The Potters have been in the top flight since the 2008-09 season, but time is starting to run out on their five-year stay.
The gap to the relegation zone is only three points and, with escape-artists Wigan having two games in hand, Stoke know unless they turn their form around, a return to the championship beckons.
The relegation race usually involves a side that drops down into contention from a position of apparent safety.
It happened to Birmingham City in 2011 and Newcastle in 2009.
In 2012-13, it looks like it will be Stoke City.
Here are the reasons why.
Statistics can lie sometimes. In Stoke City's case, though, they scream the truth.
They make horrible reading for any fan who may still harbour the hope that they can avoid getting embroiled in the end-of-season scrap to stay in the Premier League.
- Stoke have lost six of their last seven games and have two wins from their last 17 (via stats.football365.co.uk).
- No team has won fewer points in 2013 than Stoke's five (via soccerbase.com).
- Their home form, traditionally good, has been wretched with one win in eight at the Britannia Stadium. Their 2-1 defeat to Manchester United means they have picked up one point from their last four at home.
- They are the lowest scorers in the Premier League with 28 goals.
It's grim tale. Stoke are grabbing relegation by the scruff of its neck.
Stoke have never been prolific scorers, but they've usually had a man who has led the line with distinction.
Last season it was Peter Crouch.
The stretchy striker scored 14 goals during the last campaign, with 10 of them in the Premier League.
This time around, the ex-Spurs man has found the net six times, five or those coming in the league (via soccerbase.com).
The difference between the two, though, is Crouch is getting way far fewer shots than the Villa striker.
That suggests he's becoming a bit one dimensional. He is winning the headers but posing much less of a threat in and around the penalty area (via Whoscored.com).
Manager Tony Pulis has had to put up with a lot of stick about the direct, physical and robust way he gets Stoke City to play.
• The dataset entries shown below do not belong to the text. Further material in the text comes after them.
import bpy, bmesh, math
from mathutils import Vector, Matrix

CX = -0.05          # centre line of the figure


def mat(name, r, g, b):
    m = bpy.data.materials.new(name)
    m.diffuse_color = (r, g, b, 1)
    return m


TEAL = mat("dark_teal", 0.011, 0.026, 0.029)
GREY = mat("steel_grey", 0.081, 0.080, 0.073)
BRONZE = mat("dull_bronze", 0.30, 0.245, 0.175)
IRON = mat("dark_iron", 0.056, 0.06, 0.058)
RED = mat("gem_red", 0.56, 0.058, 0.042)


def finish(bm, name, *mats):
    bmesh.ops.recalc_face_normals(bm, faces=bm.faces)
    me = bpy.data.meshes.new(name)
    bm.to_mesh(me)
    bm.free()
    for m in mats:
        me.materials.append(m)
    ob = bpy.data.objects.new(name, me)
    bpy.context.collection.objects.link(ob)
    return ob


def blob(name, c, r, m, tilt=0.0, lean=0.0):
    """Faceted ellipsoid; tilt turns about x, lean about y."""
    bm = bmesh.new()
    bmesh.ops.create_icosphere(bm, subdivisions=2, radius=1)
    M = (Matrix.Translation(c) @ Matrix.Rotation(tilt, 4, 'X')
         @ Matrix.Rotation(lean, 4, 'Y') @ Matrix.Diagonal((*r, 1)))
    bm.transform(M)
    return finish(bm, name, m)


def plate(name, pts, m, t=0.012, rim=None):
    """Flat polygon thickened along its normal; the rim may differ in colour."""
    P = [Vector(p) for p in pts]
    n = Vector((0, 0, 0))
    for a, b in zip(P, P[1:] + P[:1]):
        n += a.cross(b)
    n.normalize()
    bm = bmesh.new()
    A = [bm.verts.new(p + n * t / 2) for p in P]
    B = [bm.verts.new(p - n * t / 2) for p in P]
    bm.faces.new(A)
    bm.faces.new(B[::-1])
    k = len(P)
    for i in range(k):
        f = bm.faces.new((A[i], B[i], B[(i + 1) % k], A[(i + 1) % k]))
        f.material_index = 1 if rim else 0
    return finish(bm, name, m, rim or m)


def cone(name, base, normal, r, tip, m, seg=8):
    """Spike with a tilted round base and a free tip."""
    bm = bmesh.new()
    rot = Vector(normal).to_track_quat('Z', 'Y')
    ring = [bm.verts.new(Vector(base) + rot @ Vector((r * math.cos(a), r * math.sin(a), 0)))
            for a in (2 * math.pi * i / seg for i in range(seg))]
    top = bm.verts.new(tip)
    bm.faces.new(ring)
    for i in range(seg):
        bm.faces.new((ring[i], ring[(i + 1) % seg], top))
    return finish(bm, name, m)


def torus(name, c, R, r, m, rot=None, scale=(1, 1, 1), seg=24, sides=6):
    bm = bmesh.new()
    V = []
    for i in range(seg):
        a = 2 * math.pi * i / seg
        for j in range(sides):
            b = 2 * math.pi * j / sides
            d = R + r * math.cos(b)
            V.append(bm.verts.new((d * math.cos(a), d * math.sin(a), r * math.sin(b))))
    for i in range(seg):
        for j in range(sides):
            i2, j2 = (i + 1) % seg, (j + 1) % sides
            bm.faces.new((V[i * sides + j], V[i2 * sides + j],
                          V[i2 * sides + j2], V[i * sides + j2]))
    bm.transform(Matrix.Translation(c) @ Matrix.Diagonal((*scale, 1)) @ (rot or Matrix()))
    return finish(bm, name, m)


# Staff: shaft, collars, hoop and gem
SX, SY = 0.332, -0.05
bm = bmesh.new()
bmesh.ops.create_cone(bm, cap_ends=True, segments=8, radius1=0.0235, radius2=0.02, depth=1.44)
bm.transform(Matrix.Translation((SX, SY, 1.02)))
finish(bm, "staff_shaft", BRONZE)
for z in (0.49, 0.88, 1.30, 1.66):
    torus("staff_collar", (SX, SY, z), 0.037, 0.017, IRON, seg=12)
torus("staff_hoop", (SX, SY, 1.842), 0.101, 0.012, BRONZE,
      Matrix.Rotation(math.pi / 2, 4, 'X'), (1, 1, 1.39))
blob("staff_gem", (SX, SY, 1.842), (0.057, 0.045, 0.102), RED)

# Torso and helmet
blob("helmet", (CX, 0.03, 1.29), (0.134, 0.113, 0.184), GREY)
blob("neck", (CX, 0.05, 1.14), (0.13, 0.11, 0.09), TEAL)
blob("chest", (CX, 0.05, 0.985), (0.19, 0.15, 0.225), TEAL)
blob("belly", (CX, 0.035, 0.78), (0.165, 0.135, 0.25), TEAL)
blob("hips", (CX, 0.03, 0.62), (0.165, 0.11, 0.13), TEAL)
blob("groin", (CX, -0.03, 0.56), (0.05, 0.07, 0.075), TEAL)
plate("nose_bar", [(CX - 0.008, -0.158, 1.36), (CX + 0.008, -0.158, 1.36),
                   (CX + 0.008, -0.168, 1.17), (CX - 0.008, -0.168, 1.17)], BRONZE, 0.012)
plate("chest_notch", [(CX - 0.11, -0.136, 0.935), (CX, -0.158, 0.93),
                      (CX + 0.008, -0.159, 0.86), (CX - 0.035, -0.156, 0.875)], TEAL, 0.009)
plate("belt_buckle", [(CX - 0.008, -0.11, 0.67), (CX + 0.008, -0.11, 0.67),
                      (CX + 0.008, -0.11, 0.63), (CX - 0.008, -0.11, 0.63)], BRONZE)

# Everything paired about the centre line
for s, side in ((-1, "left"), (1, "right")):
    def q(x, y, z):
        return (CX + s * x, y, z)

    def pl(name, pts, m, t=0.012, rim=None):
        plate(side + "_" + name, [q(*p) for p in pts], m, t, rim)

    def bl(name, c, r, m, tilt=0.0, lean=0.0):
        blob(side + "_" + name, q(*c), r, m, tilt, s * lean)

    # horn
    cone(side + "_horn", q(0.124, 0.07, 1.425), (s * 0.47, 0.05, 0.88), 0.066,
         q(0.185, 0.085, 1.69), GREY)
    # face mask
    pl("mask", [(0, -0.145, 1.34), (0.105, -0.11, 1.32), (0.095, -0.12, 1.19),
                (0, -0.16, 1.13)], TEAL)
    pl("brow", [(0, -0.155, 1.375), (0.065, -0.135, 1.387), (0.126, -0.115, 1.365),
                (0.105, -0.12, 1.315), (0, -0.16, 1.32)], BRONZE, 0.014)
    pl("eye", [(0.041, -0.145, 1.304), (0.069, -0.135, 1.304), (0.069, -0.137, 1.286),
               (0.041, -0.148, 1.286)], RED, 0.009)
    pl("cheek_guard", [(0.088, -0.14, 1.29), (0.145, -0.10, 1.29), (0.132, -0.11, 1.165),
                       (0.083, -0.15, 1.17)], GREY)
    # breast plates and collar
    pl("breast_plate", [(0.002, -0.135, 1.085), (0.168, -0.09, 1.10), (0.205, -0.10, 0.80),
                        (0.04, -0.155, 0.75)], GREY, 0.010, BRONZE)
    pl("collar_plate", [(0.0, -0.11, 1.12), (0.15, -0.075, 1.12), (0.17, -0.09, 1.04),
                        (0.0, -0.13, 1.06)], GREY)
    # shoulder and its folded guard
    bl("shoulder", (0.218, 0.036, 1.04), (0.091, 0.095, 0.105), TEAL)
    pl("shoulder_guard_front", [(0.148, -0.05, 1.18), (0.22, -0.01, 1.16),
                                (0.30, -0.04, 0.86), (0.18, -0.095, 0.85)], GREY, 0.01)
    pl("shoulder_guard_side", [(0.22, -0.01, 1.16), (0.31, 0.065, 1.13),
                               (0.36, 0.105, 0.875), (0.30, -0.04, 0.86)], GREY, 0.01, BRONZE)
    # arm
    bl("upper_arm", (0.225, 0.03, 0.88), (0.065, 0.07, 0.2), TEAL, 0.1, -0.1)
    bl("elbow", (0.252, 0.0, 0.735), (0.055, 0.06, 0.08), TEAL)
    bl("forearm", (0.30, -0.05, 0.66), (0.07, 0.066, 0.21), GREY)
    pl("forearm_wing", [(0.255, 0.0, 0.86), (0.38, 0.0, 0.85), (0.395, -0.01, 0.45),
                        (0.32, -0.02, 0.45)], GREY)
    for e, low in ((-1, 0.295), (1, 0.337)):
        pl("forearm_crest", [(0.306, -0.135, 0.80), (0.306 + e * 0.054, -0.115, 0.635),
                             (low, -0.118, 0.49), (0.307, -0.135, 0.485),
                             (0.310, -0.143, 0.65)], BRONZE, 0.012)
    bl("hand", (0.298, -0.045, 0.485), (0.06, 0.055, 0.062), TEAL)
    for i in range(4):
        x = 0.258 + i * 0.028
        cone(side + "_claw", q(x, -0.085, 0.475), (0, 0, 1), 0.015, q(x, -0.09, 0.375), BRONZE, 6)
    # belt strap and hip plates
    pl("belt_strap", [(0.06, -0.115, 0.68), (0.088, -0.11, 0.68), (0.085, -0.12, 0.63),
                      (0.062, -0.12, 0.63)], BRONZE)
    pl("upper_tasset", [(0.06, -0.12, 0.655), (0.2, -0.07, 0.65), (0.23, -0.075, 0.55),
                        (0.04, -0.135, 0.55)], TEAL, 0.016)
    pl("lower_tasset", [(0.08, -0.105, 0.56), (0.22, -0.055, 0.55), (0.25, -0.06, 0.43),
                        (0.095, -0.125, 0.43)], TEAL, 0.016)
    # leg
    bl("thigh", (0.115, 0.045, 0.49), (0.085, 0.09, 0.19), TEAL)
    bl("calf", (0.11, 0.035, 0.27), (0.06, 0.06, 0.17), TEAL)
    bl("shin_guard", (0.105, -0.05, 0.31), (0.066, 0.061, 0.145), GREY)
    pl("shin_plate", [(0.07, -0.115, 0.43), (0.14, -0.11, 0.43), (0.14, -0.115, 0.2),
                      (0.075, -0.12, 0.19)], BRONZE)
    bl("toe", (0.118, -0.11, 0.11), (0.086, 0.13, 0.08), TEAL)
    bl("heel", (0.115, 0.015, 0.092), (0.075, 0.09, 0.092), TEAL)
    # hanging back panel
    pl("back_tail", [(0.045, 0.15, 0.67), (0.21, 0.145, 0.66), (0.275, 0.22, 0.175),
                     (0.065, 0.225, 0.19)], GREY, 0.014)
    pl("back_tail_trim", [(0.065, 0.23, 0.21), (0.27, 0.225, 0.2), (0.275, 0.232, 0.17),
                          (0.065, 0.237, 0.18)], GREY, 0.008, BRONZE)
Up to this point, it has been an effective approach which has enabled the Potters to finish 12th, 11th, 13th and 14th since they got into the Premier League in 2008.
No one liked playing them.
But now, the tune needs changing.
Adam, with one assist, has not managed to infuse the side with his creativity and, on the pitch at least, it seems like Stoke's approach hasn't altered.
Time is running out and, to make matters worse, the home crowd is growing restless.
It seems Stoke can only play one way under Pulis and that way is no longer effective. Look at the table.
Stoke's 23 crosses and 10 shots per game this season illustrates their shortcomings as an attacking unit (via Whoscored.com).
They remain committed when they don't have possession, but their number of yellow cards (64) is the second-highest in the division while the number of fouls conceded per match (13) is the highest (via Whoscored.com).
All of this suggests heaping a whole lot of self-induced pressure and not much relief.
Given Stoke's awful current form, something has to change very quickly if they are to avoid getting relegated.
They have five games to go and head coach Tony Pulis knows his side has to find an extra gear from somewhere.
Where Stoke finds this fight from is anyone's guess.
The answer is simple: They can't.